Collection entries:
****************
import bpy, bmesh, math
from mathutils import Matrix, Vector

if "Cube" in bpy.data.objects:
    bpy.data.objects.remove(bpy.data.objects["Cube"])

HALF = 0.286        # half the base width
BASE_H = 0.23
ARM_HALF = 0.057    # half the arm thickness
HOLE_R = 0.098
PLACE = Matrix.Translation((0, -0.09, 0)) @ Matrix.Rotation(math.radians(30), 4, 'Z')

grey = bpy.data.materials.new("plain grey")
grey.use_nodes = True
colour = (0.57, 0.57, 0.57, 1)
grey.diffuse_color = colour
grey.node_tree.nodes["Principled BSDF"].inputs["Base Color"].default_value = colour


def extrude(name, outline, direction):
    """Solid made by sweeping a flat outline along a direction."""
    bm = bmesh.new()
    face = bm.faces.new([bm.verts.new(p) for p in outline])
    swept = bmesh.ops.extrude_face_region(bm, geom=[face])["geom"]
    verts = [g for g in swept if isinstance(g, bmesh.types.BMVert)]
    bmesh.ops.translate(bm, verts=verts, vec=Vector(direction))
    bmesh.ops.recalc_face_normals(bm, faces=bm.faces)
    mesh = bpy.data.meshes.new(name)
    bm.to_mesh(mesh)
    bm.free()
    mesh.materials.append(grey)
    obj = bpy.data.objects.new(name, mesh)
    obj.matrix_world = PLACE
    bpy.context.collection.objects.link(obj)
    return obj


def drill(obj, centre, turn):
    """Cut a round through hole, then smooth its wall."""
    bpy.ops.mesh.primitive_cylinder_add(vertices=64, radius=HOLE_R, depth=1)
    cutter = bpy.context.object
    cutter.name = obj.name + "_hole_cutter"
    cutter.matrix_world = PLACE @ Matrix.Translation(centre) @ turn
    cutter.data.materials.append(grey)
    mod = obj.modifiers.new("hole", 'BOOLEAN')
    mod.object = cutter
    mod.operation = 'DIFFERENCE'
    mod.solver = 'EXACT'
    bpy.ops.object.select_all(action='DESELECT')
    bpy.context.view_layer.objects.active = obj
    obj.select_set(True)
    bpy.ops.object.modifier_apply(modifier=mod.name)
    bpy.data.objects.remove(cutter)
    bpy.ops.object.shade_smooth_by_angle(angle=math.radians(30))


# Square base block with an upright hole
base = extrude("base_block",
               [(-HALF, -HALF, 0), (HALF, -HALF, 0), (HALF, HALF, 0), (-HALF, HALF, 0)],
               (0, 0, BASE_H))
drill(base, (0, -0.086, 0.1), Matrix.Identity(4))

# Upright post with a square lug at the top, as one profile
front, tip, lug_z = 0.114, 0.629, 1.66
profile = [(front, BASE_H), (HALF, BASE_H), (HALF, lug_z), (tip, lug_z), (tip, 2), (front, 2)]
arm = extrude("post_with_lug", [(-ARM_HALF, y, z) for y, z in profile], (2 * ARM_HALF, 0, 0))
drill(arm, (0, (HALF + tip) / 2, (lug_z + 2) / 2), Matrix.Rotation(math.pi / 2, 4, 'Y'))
****************
*Brief*. Write out exactly the lines between the start of the entries and the line containing "bm.to_mesh(mesh)", including that line and the first one.

*Task output*.
import bpy, bmesh, math
from mathutils import Matrix, Vector

if "Cube" in bpy.data.objects:
    bpy.data.objects.remove(bpy.data.objects["Cube"])

HALF = 0.286        # half the base width
BASE_H = 0.23
ARM_HALF = 0.057    # half the arm thickness
HOLE_R = 0.098
PLACE = Matrix.Translation((0, -0.09, 0)) @ Matrix.Rotation(math.radians(30), 4, 'Z')

grey = bpy.data.materials.new("plain grey")
grey.use_nodes = True
colour = (0.57, 0.57, 0.57, 1)
grey.diffuse_color = colour
grey.node_tree.nodes["Principled BSDF"].inputs["Base Color"].default_value = colour


def extrude(name, outline, direction):
    """Solid made by sweeping a flat outline along a direction."""
    bm = bmesh.new()
    face = bm.faces.new([bm.verts.new(p) for p in outline])
    swept = bmesh.ops.extrude_face_region(bm, geom=[face])["geom"]
    verts = [g for g in swept if isinstance(g, bmesh.types.BMVert)]
    bmesh.ops.translate(bm, verts=verts, vec=Vector(direction))
    bmesh.ops.recalc_face_normals(bm, faces=bm.faces)
    mesh = bpy.data.meshes.new(name)
    bm.to_mesh(mesh)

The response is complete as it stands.